Task statement: Where a line holds the word "append", copy it from the records.

Given records:
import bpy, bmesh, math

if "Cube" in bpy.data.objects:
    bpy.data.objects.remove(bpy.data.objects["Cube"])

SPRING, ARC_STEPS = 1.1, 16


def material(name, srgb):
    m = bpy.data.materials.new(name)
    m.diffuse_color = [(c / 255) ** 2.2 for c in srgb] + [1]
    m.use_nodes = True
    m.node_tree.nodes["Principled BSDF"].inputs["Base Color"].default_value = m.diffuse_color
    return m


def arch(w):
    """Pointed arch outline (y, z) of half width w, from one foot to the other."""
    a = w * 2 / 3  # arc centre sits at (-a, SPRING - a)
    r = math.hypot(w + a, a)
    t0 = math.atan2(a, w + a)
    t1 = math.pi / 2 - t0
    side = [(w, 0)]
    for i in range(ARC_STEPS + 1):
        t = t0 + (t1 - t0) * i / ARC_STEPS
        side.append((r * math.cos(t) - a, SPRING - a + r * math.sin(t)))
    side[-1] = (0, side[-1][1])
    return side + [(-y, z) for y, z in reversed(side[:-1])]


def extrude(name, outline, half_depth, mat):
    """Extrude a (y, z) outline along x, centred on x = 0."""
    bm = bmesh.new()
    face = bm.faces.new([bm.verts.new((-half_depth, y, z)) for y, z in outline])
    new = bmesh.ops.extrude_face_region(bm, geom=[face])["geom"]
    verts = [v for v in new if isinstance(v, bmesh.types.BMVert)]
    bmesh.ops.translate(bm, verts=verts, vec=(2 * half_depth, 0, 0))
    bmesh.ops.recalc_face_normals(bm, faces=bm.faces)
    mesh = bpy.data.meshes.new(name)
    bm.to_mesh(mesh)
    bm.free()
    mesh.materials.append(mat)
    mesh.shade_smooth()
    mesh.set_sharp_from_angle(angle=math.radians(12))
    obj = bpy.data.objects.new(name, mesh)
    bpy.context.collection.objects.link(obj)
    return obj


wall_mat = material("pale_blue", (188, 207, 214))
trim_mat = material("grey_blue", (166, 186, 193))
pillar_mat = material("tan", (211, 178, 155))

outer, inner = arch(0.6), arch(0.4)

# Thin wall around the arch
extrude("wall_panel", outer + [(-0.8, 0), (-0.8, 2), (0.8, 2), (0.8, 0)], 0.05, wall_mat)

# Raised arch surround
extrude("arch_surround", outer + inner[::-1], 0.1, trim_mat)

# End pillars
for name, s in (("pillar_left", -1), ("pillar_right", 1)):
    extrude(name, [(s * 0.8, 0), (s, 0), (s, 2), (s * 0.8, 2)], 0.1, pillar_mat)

Solution below:
        side.append((r * math.cos(t) - a, SPRING - a + r * math.sin(t)))
    mesh.materials.append(mat)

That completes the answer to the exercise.